NASA: Milky Way core winds blew at 3 million kmh post ‘titanic eruption’
NASA’ Hubble Space Telescope discovered that heart of our Milky Way galaxy saw a ‘titanic eruption’ and post that event winds and gases were spewed outwards at speeds of 3 million kmh some 2 million years ago.
Astronomers have discovered billowing clouds of gas towering about 30,000 light-years above and below the plane of our galaxy – a result of the ‘titanic eruption’. These massive structures containing gas and dust were first discovered five years ago as a gamma-ray glow on the sky in the direction of the galactic center.
NASA has been observing these structures in X-rays and radio waves and through the information gathered, astronomers are looking to calculate the mass of the material being blown out to determine the cause of the eruption.
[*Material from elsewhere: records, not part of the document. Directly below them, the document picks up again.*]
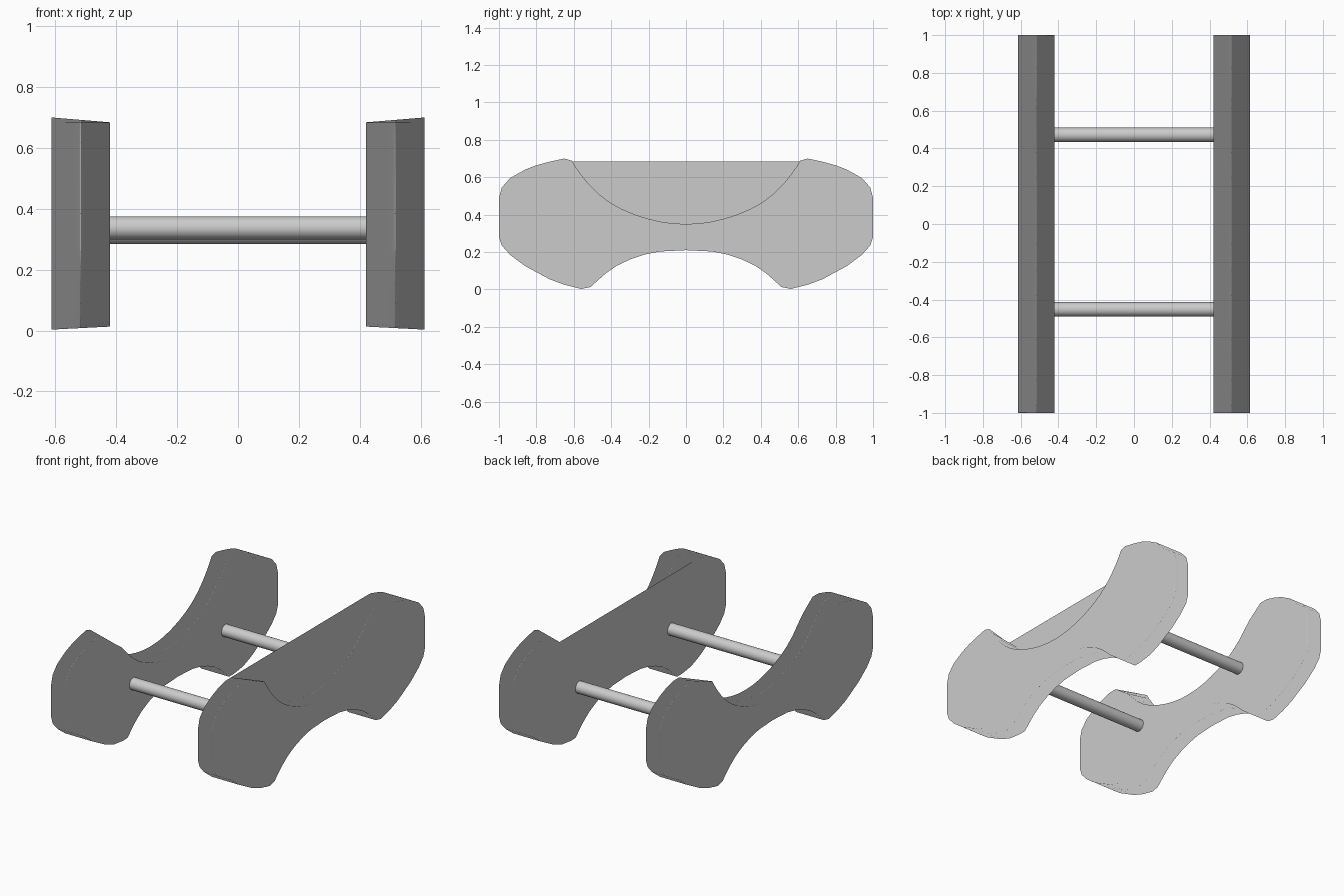
import bpy, bmesh, math

if "Cube" in bpy.data.objects:
    bpy.data.objects.remove(bpy.data.objects["Cube"])

# Half outline of a side panel (y, z): seat curve, horn, end, foot, arch
HALF = [(0, .35), (.07, .353), (.14, .363), (.21, .38), (.28, .403), (.35, .433), (.41, .467),
        (.47, .513), (.52, .563), (.56, .612), (.59, .655), (.61, .688), (.65, .70), (.73, .683),
        (.80, .664), (.86, .641), (.94, .596), (.985, .545), (1, .49), (1, .28), (.985, .235),
        (.94, .185), (.86, .125), (.73, .055), (.65, .025), (.56, .003), (.51, .013), (.47, .05),
        (.43, .085), (.37, .127), (.30, .16), (.22, .187), (.14, .203), (0, .21)]
OUTLINE = HALF + [(-y, z) for y, z in reversed(HALF[1:-1])]
INNER, OUTER = .42, .613


def inner_point(y, z):
    """Inner outline: slightly lower and with the horns a little further apart."""
    if .55 < abs(y) < .73 and z > .4:
        y += math.copysign(.06 * min(1, (abs(y) - .55) / .06, (.74 - abs(y)) / .09), y)
    return y, min(max(z, .013), .684)


def make_object(name, bm):
    mesh = bpy.data.meshes.new(name)
    bm.to_mesh(mesh)
    bm.free()
    obj = bpy.data.objects.new(name, mesh)
    bpy.context.collection.objects.link(obj)
    return obj


def panel(name, side):
    bm = bmesh.new()
    a = [bm.verts.new((side * OUTER, y, z)) for y, z in OUTLINE]
    b = [bm.verts.new((side * INNER, *inner_point(y, z))) for y, z in OUTLINE]
    bm.faces.new(a)
    bm.faces.new(b[::-1])
    n = len(a)
    for i in range(n):
        bm.faces.new((a[i], b[i], b[(i + 1) % n], a[(i + 1) % n]))
    bmesh.ops.recalc_face_normals(bm, faces=bm.faces)
    for f in bm.faces:
        f.smooth = True
    obj = make_object(name, bm)
    # Flat-looking sides with soft shading across the rim
    mod = obj.modifiers.new("soft_rim", 'WEIGHTED_NORMAL')
    mod.mode = 'FACE_AREA'
    mod.weight = 90


panel("left_side_panel", -1)
panel("right_side_panel", 1)

# Thin web closing the seat curve on the inner face of the right panel
bm = bmesh.new()
seat = HALF[:12]
curve = [(-y, z) for y, z in reversed(seat[1:])] + seat
bm.faces.new([bm.verts.new((INNER, *inner_point(y, z))) for y, z in curve])
make_object("seat_web", bm)

# Cross rods joining the panels
for name, y, z in (("front_rod", -.452, .337), ("rear_rod", .472, .322)):
    bpy.ops.mesh.primitive_cylinder_add(vertices=32, radius=.038, depth=2 * INNER + .01,
                                        location=(0, y, z), rotation=(0, math.pi / 2, 0))
    rod = bpy.context.object
    rod.name = name
    bpy.ops.object.shade_smooth_by_angle()
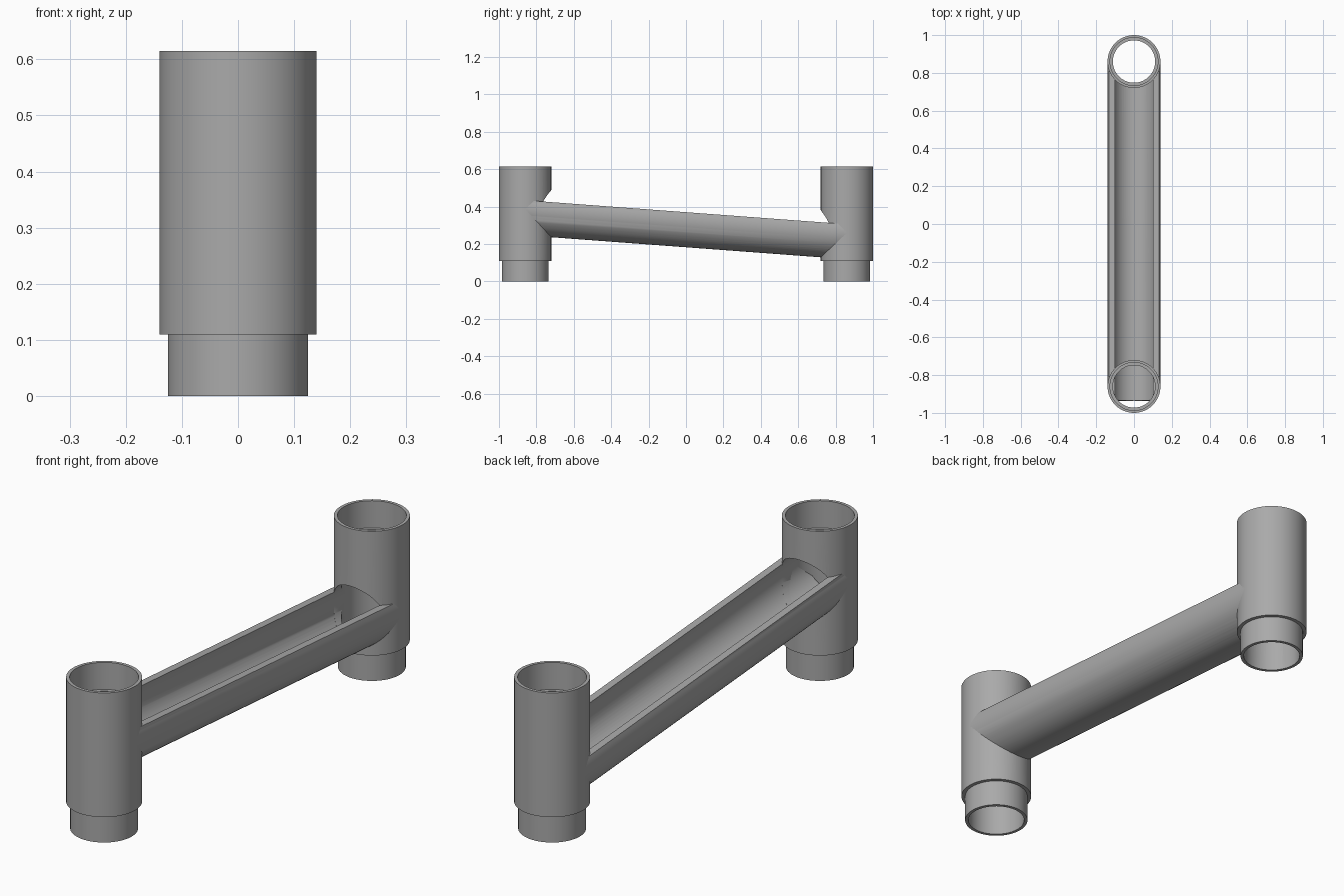
import bpy, bmesh, math
from mathutils import Matrix

if "Cube" in bpy.data.objects:
    bpy.data.objects.remove(bpy.data.objects["Cube"], do_unlink=True)

OUTER, BORE, SOCKET, SPIGOT = 0.14, 0.112, 0.127, 0.125
POST_Y, HEIGHT, STEP = 0.86, 0.615, 0.11
RIM = 0.047          # rim height above the channel axis
SEGS = 64
TILT = Matrix.Translation((0, 0, 0.3225)) @ Matrix.Rotation(-math.atan(0.0745), 4, 'X')

grey = bpy.data.materials.new("plain grey")
grey.use_nodes = True
colour = (0.4, 0.4, 0.4, 1)
grey.diffuse_color = colour
grey.node_tree.nodes["Principled BSDF"].inputs["Base Color"].default_value = colour


def make(name, bm, helper=False):
    bmesh.ops.recalc_face_normals(bm, faces=bm.faces)
    mesh = bpy.data.meshes.new(name)
    bm.to_mesh(mesh)
    bm.free()
    mesh.materials.append(grey)
    ob = bpy.data.objects.new(name, mesh)
    bpy.context.collection.objects.link(ob)
    ob.hide_render = helper
    return ob


def cylinder(name, radius, length, matrix):
    bm = bmesh.new()
    bmesh.ops.create_cone(bm, cap_ends=True, segments=SEGS, radius1=radius,
                          radius2=radius, depth=length, matrix=matrix)
    return make(name, bm, True)


def lathe(name, profile, y):
    # closed profile of (radius, height) pairs turned around a vertical axis
    bm = bmesh.new()
    rings = []
    for i in range(SEGS):
        a = math.tau * i / SEGS
        rings.append([bm.verts.new((r * math.cos(a), y + r * math.sin(a), z))
                      for r, z in profile])
    n = len(profile)
    for i in range(SEGS):
        a, b = rings[i], rings[(i + 1) % SEGS]
        for j in range(n):
            k = (j + 1) % n
            bm.faces.new((a[j], b[j], b[k], a[k]))
    return make(name, bm)


def cut(ob, cutter):
    mod = ob.modifiers.new("cut", 'BOOLEAN')
    mod.operation = 'DIFFERENCE'
    mod.solver = 'EXACT'
    mod.object = cutter
    bpy.context.view_layer.objects.active = ob
    bpy.ops.object.modifier_apply(modifier=mod.name)


def arc(radius, steps=40):
    # underside arc from the right rim round to the left rim
    top = math.asin(RIM / radius)
    sweep = math.pi + 2 * top
    return [(radius * math.cos(top - sweep * i / steps),
             radius * math.sin(top - sweep * i / steps)) for i in range(steps + 1)]


# Sloping open channel, a thick C section swept between the posts
section = arc(OUTER) + arc(BORE)[::-1]
bm = bmesh.new()
face = bm.faces.new([bm.verts.new((x, -0.93, z)) for x, z in section])
end = bmesh.ops.extrude_face_region(bm, geom=[face])["geom"]
bmesh.ops.translate(bm, vec=(0, 0.93 + POST_Y, 0),
                    verts=[v for v in end if isinstance(v, bmesh.types.BMVert)])
bm.transform(TILT)
channel = make("channel", bm)

# Clear the back post's bore
back_bore = cylinder("back_bore_cutter", BORE, 2, Matrix.Translation((0, POST_Y, 0)))
cut(channel, back_bore)

# Trim the front end of the channel to stay inside the front post wall
bm = bmesh.new()
bmesh.ops.create_cube(bm, size=1, matrix=Matrix.Translation((0, -POST_Y - 0.5, 0.4)))
trim = make("front_trim_cutter", bm, True)
cut(trim, cylinder("front_trim_core", OUTER - 0.005, 3, Matrix.Translation((0, -POST_Y, 0))))
cut(channel, trim)

# Socketed posts with a narrower spigot, opened where the channel enters
profile = [(BORE, 0), (SPIGOT, 0), (SPIGOT, STEP), (OUTER, STEP), (OUTER, HEIGHT),
           (SOCKET, HEIGHT), (SOCKET, HEIGHT - STEP), (BORE, HEIGHT - STEP)]
passage = cylinder("passage_cutter", BORE - 0.0005, 2 * POST_Y,
                   TILT @ Matrix.Rotation(math.pi / 2, 4, 'X'))
posts = [lathe("front_post", profile, -POST_Y), lathe("back_post", profile, POST_Y)]
for post in posts:
    cut(post, passage)

# Remove helpers and smooth the round walls
for ob in list(bpy.data.objects):
    if "cutter" in ob.name or ob.name == "front_trim_core":
        bpy.data.objects.remove(ob, do_unlink=True)
bpy.ops.object.select_all(action='DESELECT')
for ob in posts + [channel]:
    ob.select_set(True)
bpy.context.view_layer.objects.active = channel
bpy.ops.object.shade_smooth_by_angle(angle=math.radians(30))
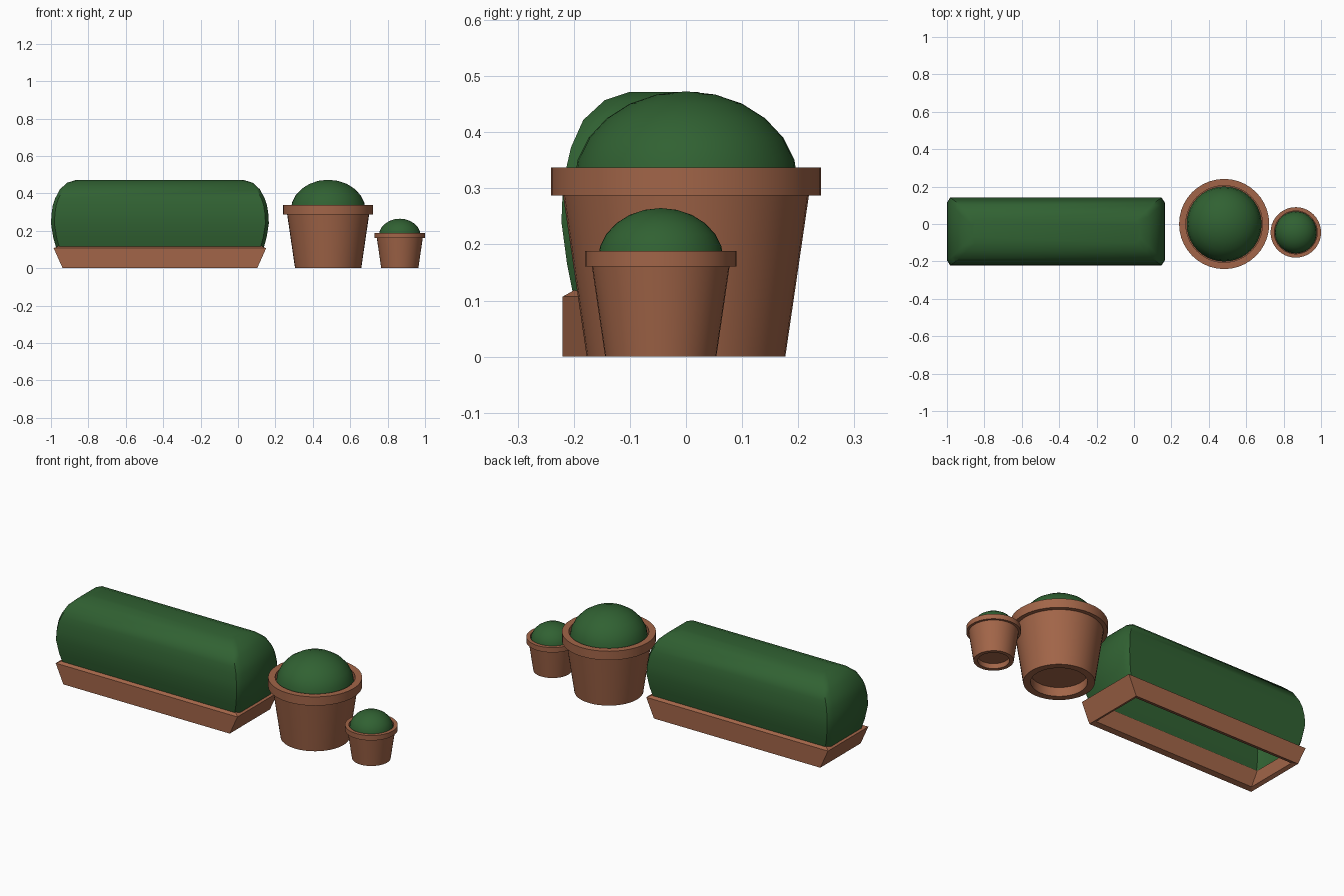
import bpy, bmesh, math

if "Cube" in bpy.data.objects:
    bpy.data.objects.remove(bpy.data.objects["Cube"])


def material(name, color):
    m = bpy.data.materials.new(name)
    m.diffuse_color = (*color, 1)
    m.use_nodes = True
    m.node_tree.nodes["Principled BSDF"].inputs["Base Color"].default_value = m.diffuse_color
    return m


clay = material("terracotta", (0.36, 0.13, 0.065))
leaf = material("foliage", (0.03, 0.12, 0.032))


def finish(bm, name, mat, angle=None):
    bmesh.ops.remove_doubles(bm, verts=bm.verts, dist=1e-5)
    bmesh.ops.recalc_face_normals(bm, faces=bm.faces)
    mesh = bpy.data.meshes.new(name)
    bm.to_mesh(mesh)
    bm.free()
    mesh.materials.append(mat)
    ob = bpy.data.objects.new(name, mesh)
    bpy.context.collection.objects.link(ob)
    bpy.ops.object.select_all(action='DESELECT')
    ob.select_set(True)
    bpy.context.view_layer.objects.active = ob
    if angle:
        bpy.ops.object.shade_smooth_by_angle(angle=math.radians(angle))
    return ob


def lathe(name, profile, mat, loc, scale, steps=40):
    bm = bmesh.new()
    vs = [bm.verts.new((r, 0, z)) for r, z in profile]
    es = [bm.edges.new(p) for p in zip(vs, vs[1:])]
    bmesh.ops.spin(bm, geom=vs + es, cent=(0, 0, 0), axis=(0, 0, 1),
                   angle=2 * math.pi, steps=steps)
    ob = finish(bm, name, mat, 35)
    ob.location = loc
    ob.scale = (scale,) * 3


def loft(name, rings, mat, cap, angle=None):
    bm = bmesh.new()
    loops = [[bm.verts.new(p) for p in ring] for ring in rings]
    n = len(loops[0])
    for a, b in zip(loops, loops[1:]):
        for i in range(n):
            j = (i + 1) % n
            bm.faces.new((a[i], a[j], b[j], b[i]))
    if cap:
        bm.faces.new(loops[-1])
    return finish(bm, name, mat, angle)


# Planter tray: bottomless frame with flared ends
CX, CY = -0.4175, -0.04


def rect(hx, hy, z):
    return [(CX + sx * hx, CY + sy * hy, z)
            for sx, sy in ((-1, -1), (1, -1), (1, 1), (-1, 1))]


tray = loft("planter_tray", [rect(0.52, 0.18, 0), rect(0.568, 0.18, 0.107)],
            clay, False)
# recalc on an open shell is outward only by chance, so enforce it
if tray.data.polygons[0].normal.y > 0:
    tray.data.flip_normals()
wall = tray.modifiers.new("wall", 'SOLIDIFY')
wall.thickness = 0.024
wall.offset = -1
wall.use_even_offset = True


# Clipped hedge: stacked rings, open underneath
def hedge_ring(z, ix, iy):
    hx, hy = 0.5825 - ix, 0.182 - iy
    a, b = hx - 0.018, hy - 0.027
    return [(CX + x, CY + y, z) for x, y in (
        (-a, -hy), (a, -hy), (hx, -b), (hx, b),
        (a, hy), (-a, hy), (-hx, b), (-hx, -b))]


hedge_profile = [(0.10, 0.03, 0.023), (0.165, 0.012, 0.010), (0.24, 0, 0),
                 (0.29, 0.003, 0.002), (0.338, 0.010, 0.009),
                 (0.373, 0.022, 0.017), (0.422, 0.048, 0.039),
                 (0.457, 0.086, 0.077), (0.472, 0.135, 0.122)]
hedge = loft("hedge", [hedge_ring(*p) for p in hedge_profile], leaf, True, 40)
if hedge.data.polygons[0].normal.y > 0:
    hedge.data.flip_normals()

# Round pots with rim, recessed base and a domed shrub
pot = [(0, 0.05), (0.14, 0.05), (0.14, 0), (0.177, 0), (0.219, 0.287),
       (0.241, 0.287), (0.241, 0.337), (0.205, 0.337), (0.205, 0.30), (0, 0.30)]
dome = [(0.2 * math.sin(t), 0.308 + 0.165 * math.cos(t))
        for t in (math.radians(15 * i) for i in range(7))]
for label, loc, s in (("large", (0.482, 0, 0), 1.0),
                      ("small", (0.865, -0.045, 0), 0.56)):
    lathe(label + "_pot", pot, clay, loc, s)
    lathe(label + "_shrub", dome, leaf, loc, s)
According to current assumptions, there are two possible reasons behind the origin of these two lobes: first is the firestorm of star birth at center of our galaxy and other is eruption of its supermassive black hole.
This is not the first time astronomers have discovered eruption at the centre of galaxies, but this is certainly the first that scientists are getting unique views of such explosion in our own galaxy.
Andrew Fox of the Space Telescope Science Institute in Baltimore, Maryland, lead researcher of the study, said that when one looks at the centers of other galaxies, the outflows appear much smaller because the galaxies are farther away, but the outflowing clouds they are seeing are only 25,000 light-years away in our galaxy.